Dog Toys

Best Dog Ball Brands for Playing Fetch

A rousing game of fetch is a team sport; it requires a thrower and a retriever. Dog and owner work together, or the game doesn’t happen. This partnered activity helps to cement the dog/human relationship. It’s also a perfect outlet for a dog’s excess energy. The ball-fetching dog gets to satisfy his hard-wired instinct to chase and catch prey, while benefiting from the regular exercise that promotes good physical and mental health. Besides, there is something intrinsically soul-satisfying about watching a dog in hot pursuit of a ball, stretching his legs in full flight across open space, whether it’s with the lithe grace of a sighthound, the determined strides of a retriever, or the scrabbling charge of a stubby-legged terrier.

Another Round of Dog Toy Testing – A Focus on Safety, Durability and Cost

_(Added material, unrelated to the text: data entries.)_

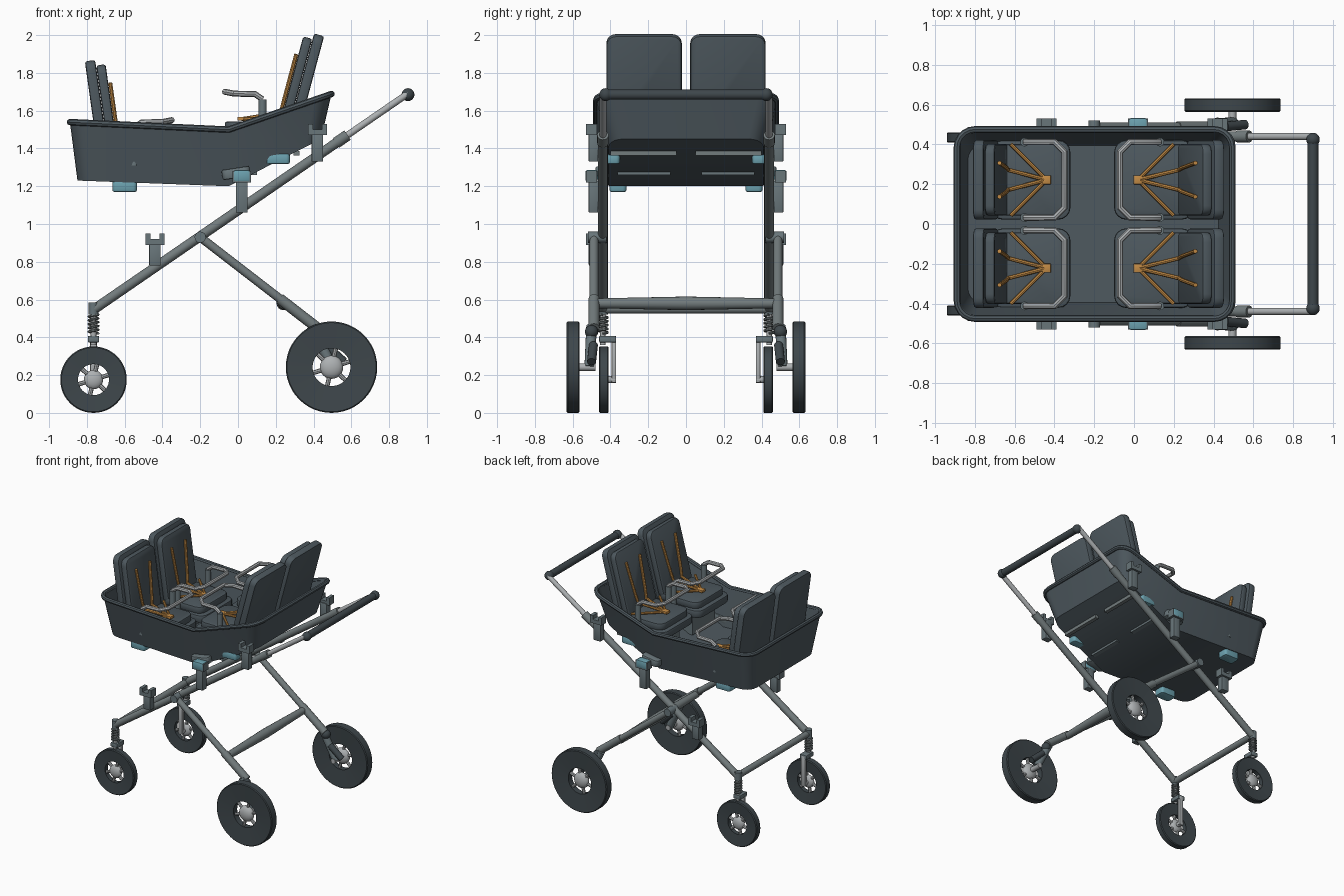
import bpy, bmesh, math
from mathutils import Vector, Matrix, Euler

if "Cube" in bpy.data.objects:
    bpy.data.objects.remove(bpy.data.objects["Cube"], do_unlink=True)


def material(name, *rgb):
    m = bpy.data.materials.new(name)
    m.use_nodes = True
    m.diffuse_color = (*rgb, 1)
    m.node_tree.nodes["Principled BSDF"].inputs["Base Color"].default_value = (*rgb, 1)
    return m


SLATE = material("slate fabric", .075, .098, .113)
TYRE = material("dark rubber", .048, .062, .07)
FRAME = material("grey tube", .17, .2, .205)
METAL = material("light metal", .42, .44, .45)
BRACKET = material("bracket grey", .14, .18, .195)
TEAL = material("teal plastic", .15, .36, .43)
ORANGE = material("orange webbing", .55, .26, .06)


def finish(name, mesh, mat):
    mesh.materials.clear()
    mesh.materials.append(mat)
    for p in mesh.polygons:
        p.use_smooth = True
    mesh.set_sharp_from_angle(angle=math.radians(35))
    obj = bpy.data.objects.new(name, mesh)
    bpy.context.collection.objects.link(obj)
    return obj


def from_bm(name, bm, mat):
    bmesh.ops.recalc_face_normals(bm, faces=bm.faces)
    mesh = bpy.data.meshes.new(name)
    bm.to_mesh(mesh)
    bm.free()
    return finish(name, mesh, mat)


def slab(name, loc, size, mat, corner=0, edge=0, tilt=0):
    """Box with rounded upright corners and softened rims, turned about y."""
    bm = bmesh.new()
    bmesh.ops.create_cube(bm, size=1, matrix=Matrix.Diagonal((*size, 1)))
    if corner:
        up = [e for e in bm.edges if abs(e.verts[0].co.z - e.verts[1].co.z) > 1e-4]
        bmesh.ops.bevel(bm, geom=up, offset=corner, segments=4, profile=.5, affect='EDGES')
    if edge:
        rims = [e for e in bm.edges if e.calc_face_angle(0) > 1]
        bmesh.ops.bevel(bm, geom=rims, offset=edge, segments=2, profile=.5, affect='EDGES')
    bm.transform(Matrix.Translation(loc) @ Euler((0, tilt, 0)).to_matrix().to_4x4())
    return from_bm(name, bm, mat)


def rod(name, a, b, r1, mat, r2=None, sides=16):
    a, b = Vector(a), Vector(b)
    bm = bmesh.new()
    turn = (b - a).to_track_quat('Z', 'Y').to_matrix().to_4x4()
    bmesh.ops.create_cone(bm, cap_ends=True, segments=sides, radius1=r1,
                          radius2=r1 if r2 is None else r2, depth=(b - a).length,
                          matrix=Matrix.Translation((a + b) / 2) @ turn)
    return from_bm(name, bm, mat)


def ball(name, loc, r, mat, flat=1):
    bm = bmesh.new()
    bmesh.ops.create_uvsphere(bm, u_segments=20, v_segments=12, radius=r,
                              matrix=Matrix.Translation(loc) @ Matrix.Diagonal((1, flat, 1, 1)))
    return from_bm(name, bm, mat)


def tube(name, pts, r, mat, cyclic=False, res=2):
    cu = bpy.data.curves.new(name, 'CURVE')
    cu.dimensions = '3D'
    cu.bevel_depth, cu.bevel_resolution, cu.use_fill_caps = r, res, True
    sp = cu.splines.new('POLY')
    sp.points.add(len(pts) - 1)
    for p, q in zip(sp.points, pts):
        p.co = (*q, 1)
    sp.use_cyclic_u = cyclic
    tmp = bpy.data.objects.new(name + " path", cu)
    bpy.context.collection.objects.link(tmp)
    dg = bpy.context.evaluated_depsgraph_get()
    mesh = bpy.data.meshes.new_from_object(tmp.evaluated_get(dg))
    bpy.data.objects.remove(tmp, do_unlink=True)
    return finish(name, mesh, mat)


# Basket shell: bent tub with a rounded plan
BEND = -.05


def bent(x, left, mid, right):
    (xl, zl), (xr, zr) = left, right
    if x < BEND:
        return zl + (mid - zl) * (x - xl) / (BEND - xl)
    return mid + (zr - mid) * (x - BEND) / (xr - BEND)


def outline(x0, x1, y, r, zfun):
    half = []
    for i in range(6):
        a = math.pi - i * math.pi / 10
        half.append((x0 + r + r * math.cos(a), y - r + r * math.sin(a)))
    half.append((BEND, y))
    for i in range(6):
        a = math.pi / 2 - i * math.pi / 10
        half.append((x1 - r + r * math.cos(a), y - r + r * math.sin(a)))
    ring = half + [(x, -v) for x, v in reversed(half)]
    return [(x, v, zfun(x)) for x, v in ring]


def top(x):
    return bent(x, (-.9, 1.54), 1.5, (.5, 1.69))


def low(x):
    return bent(x, (-.85, 1.23), 1.2, (.44, 1.45))


rings = [outline(-.85, .44, .41, .08, low), outline(-.89, .495, .475, .09, top),
         outline(-.875, .48, .46, .08, top),
         outline(-.835, .425, .395, .07, lambda x: low(x) + .02)]
bm = bmesh.new()
rv = [[bm.verts.new(p) for p in ring] for ring in rings]
n = len(rv[0])
for a, b in zip(rv, rv[1:]):
    for i in range(n):
        j = (i + 1) % n
        bm.faces.new((a[i], a[j], b[j], b[i]))
for ring in (rv[0], rv[-1]):
    for i in range(n // 2 - 1):
        bm.faces.new((ring[i], ring[i + 1], ring[n - 2 - i], ring[n - 1 - i]))
from_bm("basket", bm, SLATE)
tube("basket_rim", outline(-.89, .495, .475, .09, top), .017, SLATE, True)


# Seats: two facing pairs with harness and bumper bar
def seat(name, d, yc):
    drop = 0 if d > 0 else -.15
    lean = math.radians(15 if d > 0 else 8)

    def at(x, y, z):
        return Vector((x if d > 0 else -.42 - x, yc + y, z + drop))

    def on_back(h, off, y=0):
        return at(.287, y, 1.47) + h * Vector((d * math.sin(lean), 0, math.cos(lean))) \
            + off * Vector((-d * math.cos(lean), 0, math.sin(lean)))

    tilt = d * lean - math.pi / 2
    slab(name + "_back", on_back(.275, 0), (.55, .4, .055), SLATE, .05, .012, tilt)
    slab(name + "_back_pad", on_back(.265, .054), (.51, .36, .05), SLATE, .05, .012, tilt)
    slab(name + "_cushion_base", at(.1, 0, 1.46), (.4, .4, .06), SLATE, .06, .012)
    slab(name + "_cushion", at(.11, 0, 1.515), (.36, .36, .055), SLATE, .06, .012)
    foot = 1.26 if d > 0 else 1.225
    ztop = 1.44 + drop
    slab(name + "_pedestal", (at(.05, 0, 0).x, yc, (foot + ztop) / 2),
         (.1, .28, ztop - foot), BRACKET)
    slab(name + "_buckle", at(.02, 0, 1.557), (.045, .045, .02), ORANGE, edge=.004)
    for s in (1, -1):
        tube(name + "_lap_strap", [at(.02, 0, 1.555), at(.2, s * .18, 1.56)], .01, ORANGE)
        tube(name + "_shoulder_strap", [at(.02, 0, 1.555), on_back(.1, .09, s * .05),
             on_back(.16, .09, s * .06), on_back(.42, .09, s * .085)], .011, ORANGE)
        rod(name + "_bumper_post", at(.13, s * .19, 1.46), at(.13, s * .19, 1.66), .022, BRACKET)
    bar = [(.13, .19, 1.66), (.09, .19, 1.688), (-.02, .19, 1.69), (-.07, .14, 1.7)]
    bar += [(x, -y, z) for x, y, z in reversed(bar)]
    tube(name + "_bumper_bar", [at(*p) for p in bar], .016, METAL)


for s, side in ((1, "left"), (-1, "right")):
    seat(side + "_rear_seat", 1, s * .222)
    seat(side + "_front_seat", -1, s * .222)


# Wheels: ring tyre, spokes and domed hub
def wheel(name, x, y, R, inner, w):
    c = Vector((x, y, R))
    bm = bmesh.new()
    prof = [(R - .006, -w), (R, -w + .006), (R, w - .006), (R - .006, w),
            (inner, w * .7), (inner, -w * .7)]
    seg = 48
    loops = []
    for i in range(seg):
        a = 2 * math.pi * i / seg
        loops.append([bm.verts.new(c + Vector((r * math.cos(a), v, r * math.sin(a))))
                      for r, v in prof])
    for i in range(seg):
        a, b = loops[i], loops[(i + 1) % seg]
        for k in range(len(prof)):
            m = (k + 1) % len(prof)
            bm.faces.new((a[k], a[m], b[m], b[k]))
    from_bm(name + "_tyre", bm, TYRE)
    ball(name + "_hub", c, inner * .62, METAL, w / (inner * .62))
    for i in range(6):
        a = math.pi * i / 3 + .3
        rod(name + "_spoke", c, c + Vector((math.cos(a), 0, math.sin(a))) * (inner + .01),
            .012, METAL, sides=8)


def frame_z(x):
    return .55 + (x + .76) * .687


for s, side in ((1, "left"), (-1, "right")):
    y = s * .44
    wheel(side + "_front_wheel", -.765, s * .435, .176, .082, .026)
    wheel(side + "_rear_wheel", .495, s * .598, .242, .1, .034)

    # Long side tube with telescoping handle arm
    rod(side + "_main_tube", (-.76, y, .55), (.56, y, frame_z(.56)), .026, FRAME)
    rod(side + "_handle_arm", (.5, y, frame_z(.5)), (.9, y, frame_z(.9)), .018, METAL)
    rod(side + "_handle_sleeve", (.52, y, frame_z(.52)), (.58, y, frame_z(.58)), .03, FRAME)
    ball(side + "_handle_cap", (.9, s * .425, 1.685), .034, TYRE)

    # Rear leg, pivot and swing arm
    yl = s * .487
    rod(side + "_rear_leg", (-.2, yl, .93), (.26, yl, .575), .023, FRAME)
    rod(side + "_rear_leg_lower", (.22, yl, .605), (.42, yl, .45), .029, FRAME)
    rod(side + "_leg_pivot", (-.2, s * .42, .93), (-.2, s * .52, .93), .03, BRACKET)
    rod(side + "_swing_arm", (.39, s * .5, .46), (.5, s * .51, .24), .028, BRACKET)
    rod(side + "_brake_unit", (.46, s * .49, .36), (.56, s * .5, .27), .024, TYRE)
    rod(side + "_rear_axle", (.495, s * .48, .242), (.495, s * .6, .242), .02, METAL)
    ball(side + "_arm_knob", (.42, s * .5, .43), .035, TYRE)

    # Front suspension and fork
    rod(side + "_fork_head", (-.765, y, .52), (-.765, y, .585), .026, BRACKET)
    rod(side + "_fork_stem", (-.765, y, .36), (-.765, y, .54), .015, METAL)
    coil = [(-.765 + .025 * math.cos(i * .628), y + .025 * math.sin(i * .628), .42 + i * .002)
            for i in range(51)]
    tube(side + "_spring", coil, .007, FRAME, res=1)
    slab(side + "_fork_crown", (-.765, s * .415, .39), (.06, .09, .035), BRACKET, edge=.006)
    slab(side + "_fork_blade", (-.765, s * .382, .28), (.035, .025, .24), METAL, edge=.005)
    rod(side + "_front_axle", (-.765, s * .37, .176), (-.765, s * .45, .176), .018, METAL)

    # Basket mounts: post with forked top
    for x, z0, z1 in ((-.44, .78, .95), (.02, 1.06, 1.28), (.42, 1.33, 1.53)):
        slab(side + "_mount_post", (x, s * .49, (z0 + z1) / 2 - .025),
             (.062, .05, z1 - z0 - .05), BRACKET, edge=.005)
        slab(side + "_mount_seat", (x, s * .5, z1 - .045), (.1, .06, .03), BRACKET)
        for k in (-1, 1):
            slab(side + "_mount_prong", (x + k * .037, s * .5, z1 - .017),
                 (.026, .06, .034), BRACKET)

    # Teal clips and side boss
    slab(side + "_front_pad", (-.6, s * .36, 1.2), (.13, .09, .06), TEAL, .02, .01)
    slab(side + "_rear_pad", (.21, s * .385, 1.345), (.13, .07, .055), TEAL, .02, .01)
    slab(side + "_mount_clip", (.02, s * .5, 1.255), (.09, .066, .06), TEAL, edge=.01)
    slab(side + "_side_boss", (-.01, s * .44, 1.27), (.15, .08, .055), BRACKET, .03, .01, -.15)
    slab(side + "_under_rail", (.31, s * .225, 1.375), (.03, .35, .025), FRAME)

    # Half of the swelling rear crossbar
    rod(side + "_rear_crossbar", (.24, 0, .58), (.24, s * .48, .58), .036, FRAME, .026)

# Cross members and grip
rod("front_crossbar", (-.76, -.44, .55), (-.76, .44, .55), .024, FRAME)
rod("handle_grip", (.9, -.425, 1.685), (.9, .425, 1.685), .027, TYRE)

Testing new toys! This is always our favorite assignment, since we get to spend lots of time playing with our dogs. We have once again perused the pages of various dog supply stores, catalogs, web sites, and trade shows to find a selection of new toys to review. This time, we found a greater than usual percentage of delightful surprises, though we were, as usual, also disappointed a few times. All in all, remember that proper toy selection is a very individualized venture – you must keep your own dog’s interests, propensities, and chew power in mind when shopping for her.

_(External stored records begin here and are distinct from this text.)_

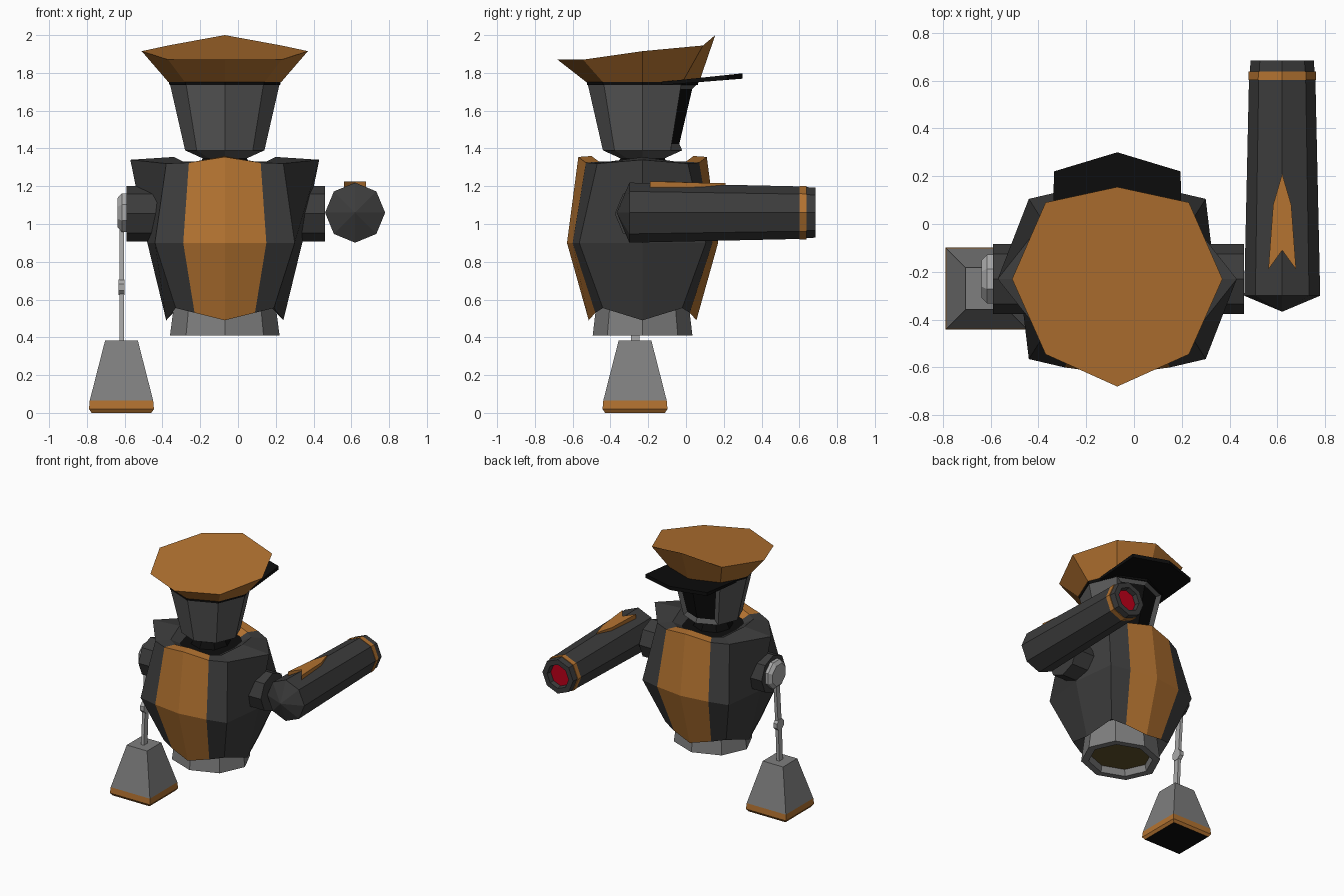
import bpy, bmesh
from math import sin, cos, pi
from mathutils import Vector

if "Cube" in bpy.data.objects:
    bpy.data.objects.remove(bpy.data.objects["Cube"])

CX, CY = -0.07, -0.23          # body axis


def mat(name, r, g, b):
    m = bpy.data.materials.new(name)
    m.diffuse_color = (r, g, b, 1)
    m.use_nodes = True
    m.node_tree.nodes["Principled BSDF"].inputs["Base Color"].default_value = m.diffuse_color
    return m


ORANGE = mat("orange", 0.45, 0.17, 0.03)
DARK = mat("dark_grey", 0.045, 0.045, 0.045)
MID = mat("mid_grey", 0.10, 0.10, 0.10)
LIGHT = mat("light_grey", 0.21, 0.21, 0.21)
PALE = mat("pale_grey", 0.4, 0.4, 0.4)
BLACK = mat("black", 0.004, 0.004, 0.004)
RED = mat("red", 0.5, 0.0, 0.01)
OLIVE = mat("olive", 0.12, 0.085, 0.025)


def loft(name, rings, mats, pick=None, edit=None):
    """Skin closed rings; pick(row, column) gives a material slot, row -1 / 'end' are caps."""
    bm = bmesh.new()
    n = len(rings[0])
    pick = pick or (lambda r, c: 0)
    vs = [[bm.verts.new(p) for p in ring] for ring in rings]
    grid = {}
    for r in range(len(rings) - 1):
        for c in range(n):
            d = (c + 1) % n
            f = bm.faces.new((vs[r][c], vs[r][d], vs[r + 1][d], vs[r + 1][c]))
            f.material_index = pick(r, c)
            grid[r, c] = f
    for ring, key in ((vs[0], -1), (vs[-1], 'end')):
        if (ring[0].co - ring[1].co).length > 1e-4:
            bm.faces.new(ring).material_index = pick(key, 0)
    if not edit:
        bmesh.ops.remove_doubles(bm, verts=bm.verts[:], dist=1e-4)
    bmesh.ops.recalc_face_normals(bm, faces=bm.faces[:])
    if edit:
        edit(bm, grid)
    me = bpy.data.meshes.new(name)
    bm.to_mesh(me)
    bm.free()
    for m in mats:
        me.materials.append(m)
    ob = bpy.data.objects.new(name, me)
    bpy.context.collection.objects.link(ob)
    return ob


def turned(name, profile, mats, axis='z', at=(CX, CY, 0), n=8, turn=0.0, sy=1.0, **kw):
    """Polygonal turning: profile is (position along axis, radius)."""
    rings = []
    for t, r in profile:
        ring = []
        for k in range(n):
            a = 2 * pi * k / n + turn
            u, v = r * cos(a), r * sin(a) * sy
            p = {'z': (u, v, t), 'y': (u, t, v), 'x': (t, u, v)}[axis]
            ring.append(Vector(at) + Vector(p))
        rings.append(ring)
    return loft(name, rings, mats, **kw)


# torso shell: quarter outlines mirrored into 12-sided rings
def mirrored(front, edge, corner, side):
    q = [front, edge, corner, side]
    half = q + [(x, -y, z) for x, y, z in q[2::-1]]
    full = half + [(-x, y, z) for x, y, z in half[5:0:-1]]
    return [(x + CX, y + CY, z) for x, y, z in full]


low = ((0, -.285, .49), (.16, -.25, .53), (.26, -.21, .555), (.31, 0, .49))
shell = [
    mirrored(*[(x * .8, y * .8, .60) for x, y, z in low]),
    mirrored(*low),
    mirrored((0, -.40, .90), (.22, -.37, .90), (.37, -.335, .90), (.41, 0, .90)),
    mirrored((0, -.34, 1.355), (.19, -.30, 1.325), (.31, -.24, 1.32), (.50, 0, 1.34)),
    mirrored((0, -.27, 1.36), (.15, -.23, 1.33), (.22, -.18, 1.33), (.27, 0, 1.355)),
    mirrored((0, -.22, 1.31), (.12, -.19, 1.30), (.17, -.14, 1.30), (.20, 0, 1.31)),
]
loft("torso", shell, [DARK, ORANGE, BLACK],
     pick=lambda r, c: 2 if r == 'end' else int(r > 0 and c in (0, 5, 6, 11)))

# waist skirt with a recessed underside
turned("waist_skirt", [(.64, .26), (.41, .29), (.41, .235), (.46, .225)], [LIGHT, OLIVE],
       sy=.91, pick=lambda r, c: int(r == 'end'))
turned("neck", [(1.27, .16), (1.36, .11)], [BLACK])


# head with a dark recessed face opening at the visor side
def face_opening(bm, grid):
    faces = [grid[1, 1], grid[1, 2]]
    for f in faces:
        f.material_index = 1
    res = bmesh.ops.inset_region(bm, faces=faces, thickness=.03, depth=-.02,
                                 use_even_offset=True, use_boundary=True)
    for f in res["faces"]:
        f.material_index = 0


turned("head", [(1.34, .10), (1.39, .21), (1.74, .29)], [MID, BLACK], edit=face_opening)

# cap: band, tilted crown, visor
turned("cap_band", [(1.735, .293), (1.757, .297)], [BLACK])
right = [(0, -.45, 1.87), (.30, -.315, 1.87), (.44, 0, 1.915), (.30, .32, 1.945), (0, .385, 2.0)]
crown = right + [(-x, y, z) for x, y, z in right[3:0:-1]]
base = [(.30 * sin(pi * k / 4), -.30 * cos(pi * k / 4), 1.753) for k in range(8)]
loft("cap_crown", [[(x + CX, y + CY, z) for x, y, z in ring] for ring in (base, crown)], [ORANGE])

half = [(.27, -.02, 1.74), (.265, .225, 1.765), (0, .53 - .23, 1.775)]
plan = [(.27, .10), (.265, .45), (0, .53), (-.265, .45), (-.27, .10), (0, .15)]
visor = [[(x + CX, y + CY, lift + y * k) for x, y in plan]
         for lift, k in ((1.727, .08), (1.742, .105))]
loft("cap_visor", visor, [BLACK])

# shoulder stubs
for side, outer in (("right", .53), ("left", -.52)):
    s = 1 if outer > 0 else -1
    turned(side + "_shoulder", [(s * .25, .147), (outer, .147)], [DARK],
           axis='x', at=(CX, CY, 1.055))

# cannon arm: barrel, band, muzzle with a red bore
GUN = (.62, 0, 1.06)
turned("cannon_barrel", [(-.367, 0), (-.30, .159), (.605, .139)], [DARK], axis='y', at=GUN)
turned("cannon_band", [(.602, .142), (.638, .141)], [ORANGE], axis='y', at=GUN)
turned("cannon_muzzle", [(.63, .136), (.685, .132), (.685, .092), (.65, .085)], [DARK, RED],
       axis='y', at=GUN, pick=lambda r, c: int(r == 'end'))
flame = [(0, .21), (.038, .08), (.058, -.19), (0, -.11), (-.058, -.19), (-.038, .08)]
loft("cannon_flame", [[(.62 + x, y, z - .008 * (y > 0)) for x, y in flame] for z in (1.18, 1.226)],
     [ORANGE])

# thin arm: shoulder disc, two rods, elbow
turned("thin_arm_disc", [(-.58, .11), (-.615, .11), (-.637, .085)], [PALE],
       axis='x', at=(0, CY, 1.06), turn=pi / 8)
turned("thin_arm_elbow", [(-.632, .045), (-.60, .045)], [PALE],
       axis='x', at=(0, -.255, .665), turn=pi / 8)


def rod(name, y0, z0, y1, z1):
    w, d = .012, .022
    loft(name, [[(-.615 + a * w, y + b * d, z) for a, b in ((-1, -1), (1, -1), (1, 1), (-1, 1))]
                for y, z in ((y0, z0), (y1, z1))], [PALE])


rod("thin_arm_upper", CY, 1.0, -.255, .665)
rod("thin_arm_lower", -.255, .665, -.27, .37)

# square weight hanging from the thin arm, orange rim and black sole
R2 = 2 ** .5
turned("hand_weight", [(0, .158 * R2), (.02, .172 * R2), (.065, .168 * R2), (.382, .087 * R2)],
       [LIGHT, ORANGE, BLACK], at=(-.617, -.27, 0), n=4, turn=pi / 4,
       pick=lambda r, c: {-1: 2, 0: 1, 1: 1}.get(r, 0))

The Best of Dog Toys, the Worst of Dog Toys

Your dog needs to be mentally stimulated,” claim the makers of the Buster Cube, so they produced a product that purports to do just that. The result is a blue, hollow, hard plastic cube with rounded corners, designed to resemble a large die, even down to the spots on each of its six sides. The one-spot is actually a hole that you can pour kibble into, so that it fills the interior of the double-walled cube. When the dog pushes the Cube around, bits of food fall out of the hole. The theory is that problem behavior can diminish or even disappear entirely if a dog is given mentally stimulating tasks.

Safe, Non-Toxic Chew Toys

Let's get one thing straight: A dog's gotta chew what a dog's gotta chew. Dogs chew to exercise their jaws, to clean their teeth and gums, and to relieve boredom. It's a completely instinctive and healthful activity. Once upon a time, dogs chewed happily on bones that were left over from our meals. However, this age-old practice has slowly changed as humans have come to rely (largely) on processed foods. Today, few home kitchens provide a steady supply of bones to the household dog. As our eating habits changed, so have our perceptions of food safety.

Creative Dog Toys

Dogs can never have enough toys, and here at Whole Dog Journal we are always on the lookout for creative new toys to help you enjoy your canine companions. Good toys are crucial for several reasons. First and foremost, bored dogs are far more likely to engage in behaviors that – while perfectly natural and reasonable activities for a dog with time on his paws – are not the sort of things that will please you. Things like barking at anything that moves outside the windows of the house, attempting to dig out the source of a trail of ants in the kitchen, or chewing on the table legs.

The Many Uses of the Kong!

I still have the very first Kong I bought 20 years ago for my Australian Kelpie, Keli. The indestructible black toy looks like it could have been purchased yesterday, despite 14 years of intensely hard use by typically obsessive herding dogs. Pre-dating the popular sport of Kong-stuffing by more than a decade, Keli was dedicated to chasing the four-inch, hollow, beehive-shaped rubber object as it bounced and boomeranged erratically across the asphalt at the shelter where we worked. Dang, it was almost as much fun as herding sheep!

Latest Blog

Proposition: You Don’t Really Want to Train Your Dog

Most people aren’t interested in learning theory and the timing of the dopamine release and whether a dog is intentionally signaling aggression when his hair stands up—but I am fascinated by all of those things and can’t even resist telling you right here and right now that he’s not!